*What to do*
Looking at the data below, report how many lines contain "context", with no other words.

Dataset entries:
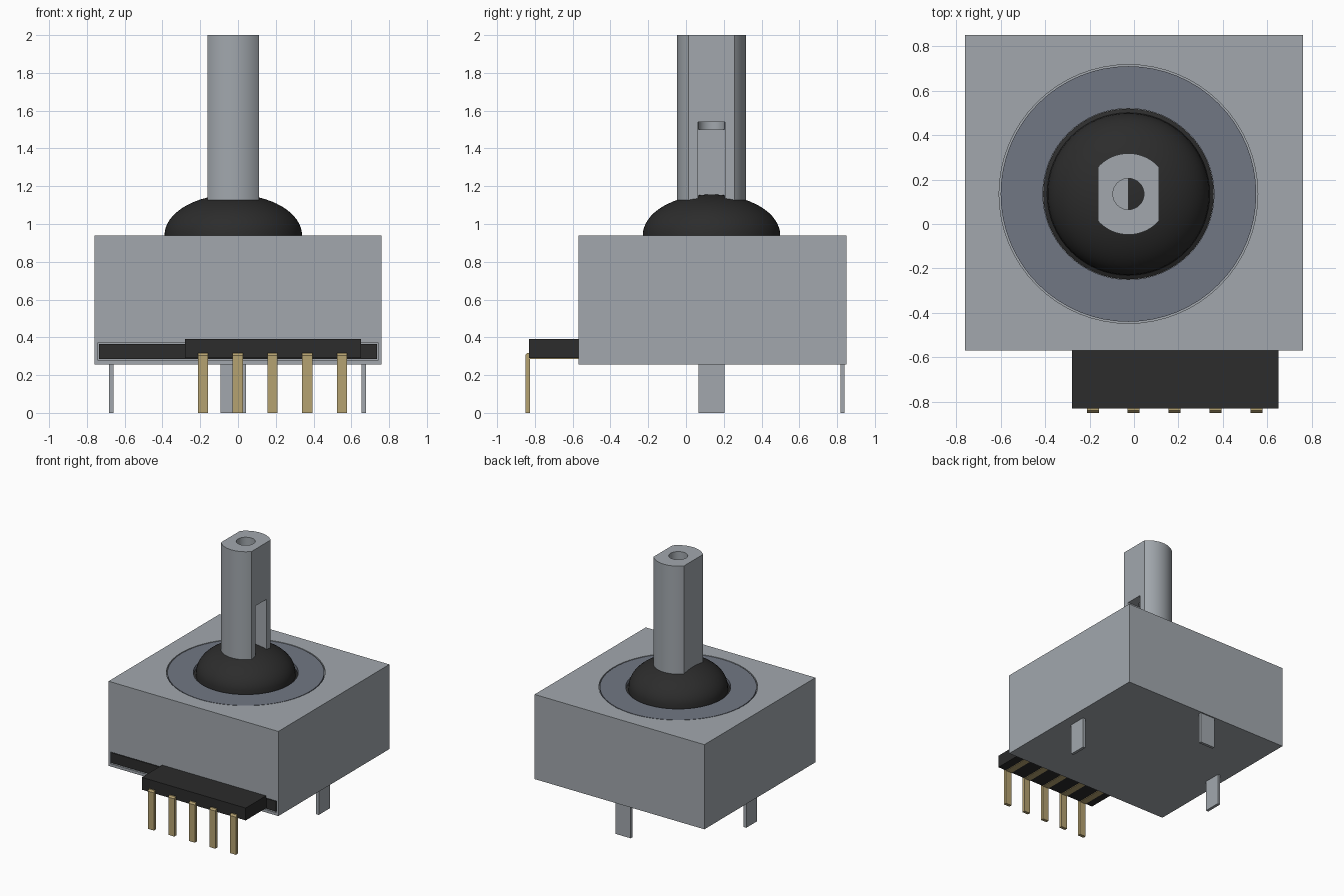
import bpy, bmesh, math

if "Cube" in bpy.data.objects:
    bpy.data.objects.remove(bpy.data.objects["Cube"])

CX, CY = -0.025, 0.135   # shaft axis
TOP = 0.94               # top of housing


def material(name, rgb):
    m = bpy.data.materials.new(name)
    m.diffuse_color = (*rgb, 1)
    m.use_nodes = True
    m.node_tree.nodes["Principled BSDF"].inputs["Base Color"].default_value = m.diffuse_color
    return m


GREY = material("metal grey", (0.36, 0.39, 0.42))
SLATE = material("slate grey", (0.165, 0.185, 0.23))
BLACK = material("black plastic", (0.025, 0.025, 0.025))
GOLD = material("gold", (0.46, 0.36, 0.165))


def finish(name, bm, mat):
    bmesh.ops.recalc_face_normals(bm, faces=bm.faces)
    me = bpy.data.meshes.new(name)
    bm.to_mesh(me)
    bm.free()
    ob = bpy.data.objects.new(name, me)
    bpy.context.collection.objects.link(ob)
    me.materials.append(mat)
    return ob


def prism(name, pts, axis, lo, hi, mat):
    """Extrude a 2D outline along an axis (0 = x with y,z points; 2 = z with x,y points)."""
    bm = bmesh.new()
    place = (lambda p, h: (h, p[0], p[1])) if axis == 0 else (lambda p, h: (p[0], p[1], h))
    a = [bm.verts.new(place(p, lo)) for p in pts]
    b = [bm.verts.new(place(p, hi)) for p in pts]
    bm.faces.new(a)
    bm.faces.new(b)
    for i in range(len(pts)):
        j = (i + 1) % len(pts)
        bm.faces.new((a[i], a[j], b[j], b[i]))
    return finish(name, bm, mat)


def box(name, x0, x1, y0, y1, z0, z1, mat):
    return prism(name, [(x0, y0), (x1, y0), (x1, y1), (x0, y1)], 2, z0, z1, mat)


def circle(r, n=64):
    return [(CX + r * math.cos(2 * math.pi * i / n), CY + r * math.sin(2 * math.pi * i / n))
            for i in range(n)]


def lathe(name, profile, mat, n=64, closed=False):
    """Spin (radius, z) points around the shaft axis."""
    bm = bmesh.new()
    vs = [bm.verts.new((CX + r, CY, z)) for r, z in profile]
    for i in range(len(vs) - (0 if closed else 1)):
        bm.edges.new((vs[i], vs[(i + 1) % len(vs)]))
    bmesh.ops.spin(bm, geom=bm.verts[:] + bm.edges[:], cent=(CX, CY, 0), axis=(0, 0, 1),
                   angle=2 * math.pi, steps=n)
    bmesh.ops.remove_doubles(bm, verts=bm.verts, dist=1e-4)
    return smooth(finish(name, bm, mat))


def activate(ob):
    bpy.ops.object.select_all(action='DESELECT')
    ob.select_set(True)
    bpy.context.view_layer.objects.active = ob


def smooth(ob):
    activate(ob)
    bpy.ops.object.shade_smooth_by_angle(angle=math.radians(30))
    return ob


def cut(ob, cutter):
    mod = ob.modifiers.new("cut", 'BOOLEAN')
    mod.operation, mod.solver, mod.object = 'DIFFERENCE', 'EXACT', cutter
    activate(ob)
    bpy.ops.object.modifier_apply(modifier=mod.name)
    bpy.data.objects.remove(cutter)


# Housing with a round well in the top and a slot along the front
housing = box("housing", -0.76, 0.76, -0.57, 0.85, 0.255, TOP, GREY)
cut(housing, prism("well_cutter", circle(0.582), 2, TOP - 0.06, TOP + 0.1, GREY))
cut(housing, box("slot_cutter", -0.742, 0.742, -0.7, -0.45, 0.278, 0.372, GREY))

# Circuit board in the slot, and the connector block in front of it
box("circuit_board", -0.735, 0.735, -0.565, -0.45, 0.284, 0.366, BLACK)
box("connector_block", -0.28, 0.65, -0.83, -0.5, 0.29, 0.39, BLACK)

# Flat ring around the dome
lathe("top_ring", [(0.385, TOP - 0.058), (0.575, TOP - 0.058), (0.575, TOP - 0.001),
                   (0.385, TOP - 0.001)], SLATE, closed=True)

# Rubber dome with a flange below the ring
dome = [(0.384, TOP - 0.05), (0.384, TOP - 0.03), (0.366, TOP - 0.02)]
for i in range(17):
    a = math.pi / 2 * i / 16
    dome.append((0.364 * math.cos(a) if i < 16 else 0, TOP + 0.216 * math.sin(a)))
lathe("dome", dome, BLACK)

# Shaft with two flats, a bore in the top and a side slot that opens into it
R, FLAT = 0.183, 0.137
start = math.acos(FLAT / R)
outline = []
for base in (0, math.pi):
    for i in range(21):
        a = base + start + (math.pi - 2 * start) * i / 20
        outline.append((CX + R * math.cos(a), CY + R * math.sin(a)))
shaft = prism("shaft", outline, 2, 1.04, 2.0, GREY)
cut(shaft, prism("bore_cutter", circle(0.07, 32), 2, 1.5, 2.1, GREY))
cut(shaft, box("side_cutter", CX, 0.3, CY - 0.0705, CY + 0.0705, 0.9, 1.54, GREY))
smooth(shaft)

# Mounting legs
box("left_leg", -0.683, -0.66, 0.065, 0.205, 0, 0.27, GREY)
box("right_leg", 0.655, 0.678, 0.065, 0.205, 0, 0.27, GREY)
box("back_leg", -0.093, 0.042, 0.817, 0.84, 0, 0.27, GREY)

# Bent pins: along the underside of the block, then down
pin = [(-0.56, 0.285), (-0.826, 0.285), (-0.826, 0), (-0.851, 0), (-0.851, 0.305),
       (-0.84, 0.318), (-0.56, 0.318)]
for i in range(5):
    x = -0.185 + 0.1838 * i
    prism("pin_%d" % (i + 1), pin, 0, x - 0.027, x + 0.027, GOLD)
==
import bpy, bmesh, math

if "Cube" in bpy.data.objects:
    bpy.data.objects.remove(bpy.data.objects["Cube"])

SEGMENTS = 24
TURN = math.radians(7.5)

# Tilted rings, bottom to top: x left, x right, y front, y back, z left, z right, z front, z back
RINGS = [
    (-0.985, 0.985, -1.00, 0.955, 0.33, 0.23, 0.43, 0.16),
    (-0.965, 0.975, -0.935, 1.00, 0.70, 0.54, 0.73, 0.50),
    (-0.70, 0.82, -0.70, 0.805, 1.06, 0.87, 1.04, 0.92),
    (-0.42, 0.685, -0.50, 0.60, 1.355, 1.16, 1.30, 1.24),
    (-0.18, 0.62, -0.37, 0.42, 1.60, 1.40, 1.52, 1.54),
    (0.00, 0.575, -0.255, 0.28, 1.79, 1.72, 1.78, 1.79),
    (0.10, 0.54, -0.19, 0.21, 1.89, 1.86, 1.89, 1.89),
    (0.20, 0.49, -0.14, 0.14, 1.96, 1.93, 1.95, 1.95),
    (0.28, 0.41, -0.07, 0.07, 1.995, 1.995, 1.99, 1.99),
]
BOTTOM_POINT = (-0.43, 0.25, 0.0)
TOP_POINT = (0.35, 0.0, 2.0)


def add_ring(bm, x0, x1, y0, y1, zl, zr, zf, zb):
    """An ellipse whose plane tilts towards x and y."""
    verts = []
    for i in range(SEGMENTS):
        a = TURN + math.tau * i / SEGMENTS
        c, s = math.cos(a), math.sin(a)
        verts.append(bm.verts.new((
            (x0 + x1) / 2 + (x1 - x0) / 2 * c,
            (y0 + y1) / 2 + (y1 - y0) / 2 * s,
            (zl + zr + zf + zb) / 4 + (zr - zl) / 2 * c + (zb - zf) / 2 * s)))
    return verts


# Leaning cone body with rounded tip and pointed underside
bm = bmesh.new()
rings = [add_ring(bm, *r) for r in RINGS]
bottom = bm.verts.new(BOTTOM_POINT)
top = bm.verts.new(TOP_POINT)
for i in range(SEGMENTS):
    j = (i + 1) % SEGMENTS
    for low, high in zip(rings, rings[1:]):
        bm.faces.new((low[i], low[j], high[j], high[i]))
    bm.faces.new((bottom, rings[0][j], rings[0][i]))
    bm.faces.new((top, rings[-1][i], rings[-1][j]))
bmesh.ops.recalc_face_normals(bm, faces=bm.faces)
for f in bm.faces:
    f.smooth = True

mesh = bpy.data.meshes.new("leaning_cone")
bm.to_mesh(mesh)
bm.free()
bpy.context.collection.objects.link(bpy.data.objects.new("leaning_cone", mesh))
...
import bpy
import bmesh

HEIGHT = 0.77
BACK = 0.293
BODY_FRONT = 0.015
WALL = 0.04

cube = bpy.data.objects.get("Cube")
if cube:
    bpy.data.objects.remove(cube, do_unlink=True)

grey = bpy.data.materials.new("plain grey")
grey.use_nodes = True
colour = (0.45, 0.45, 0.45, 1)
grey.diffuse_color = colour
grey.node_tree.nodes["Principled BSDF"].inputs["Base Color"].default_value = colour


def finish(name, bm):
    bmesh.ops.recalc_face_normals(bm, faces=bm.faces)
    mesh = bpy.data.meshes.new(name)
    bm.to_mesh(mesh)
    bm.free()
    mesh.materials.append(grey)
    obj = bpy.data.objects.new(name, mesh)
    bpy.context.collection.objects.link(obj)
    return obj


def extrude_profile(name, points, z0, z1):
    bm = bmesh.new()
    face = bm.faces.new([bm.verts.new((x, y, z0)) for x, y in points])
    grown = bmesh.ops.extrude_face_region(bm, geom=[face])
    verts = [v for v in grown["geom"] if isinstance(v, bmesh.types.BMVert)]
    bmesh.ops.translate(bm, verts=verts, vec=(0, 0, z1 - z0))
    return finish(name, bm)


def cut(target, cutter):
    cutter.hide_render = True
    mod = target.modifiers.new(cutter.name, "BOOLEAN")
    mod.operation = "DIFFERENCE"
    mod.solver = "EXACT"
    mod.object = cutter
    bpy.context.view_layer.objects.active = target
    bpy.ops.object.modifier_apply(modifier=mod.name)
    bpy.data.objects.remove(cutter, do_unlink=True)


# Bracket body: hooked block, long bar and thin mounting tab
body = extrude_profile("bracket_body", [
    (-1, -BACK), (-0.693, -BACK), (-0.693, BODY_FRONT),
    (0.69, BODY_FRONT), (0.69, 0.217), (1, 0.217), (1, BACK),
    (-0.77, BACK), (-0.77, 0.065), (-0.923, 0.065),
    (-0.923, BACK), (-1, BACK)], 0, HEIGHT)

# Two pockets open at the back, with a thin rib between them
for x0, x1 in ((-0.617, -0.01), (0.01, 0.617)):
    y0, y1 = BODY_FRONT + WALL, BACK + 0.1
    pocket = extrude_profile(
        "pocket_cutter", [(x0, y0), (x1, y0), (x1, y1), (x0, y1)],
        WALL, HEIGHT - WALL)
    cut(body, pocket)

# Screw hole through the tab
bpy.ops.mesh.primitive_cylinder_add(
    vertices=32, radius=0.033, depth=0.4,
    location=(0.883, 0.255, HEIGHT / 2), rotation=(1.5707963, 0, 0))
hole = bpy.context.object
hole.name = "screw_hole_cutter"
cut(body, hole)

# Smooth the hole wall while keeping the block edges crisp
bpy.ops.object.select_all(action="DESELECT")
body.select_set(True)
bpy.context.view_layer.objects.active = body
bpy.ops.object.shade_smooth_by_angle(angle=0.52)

*Response below*
7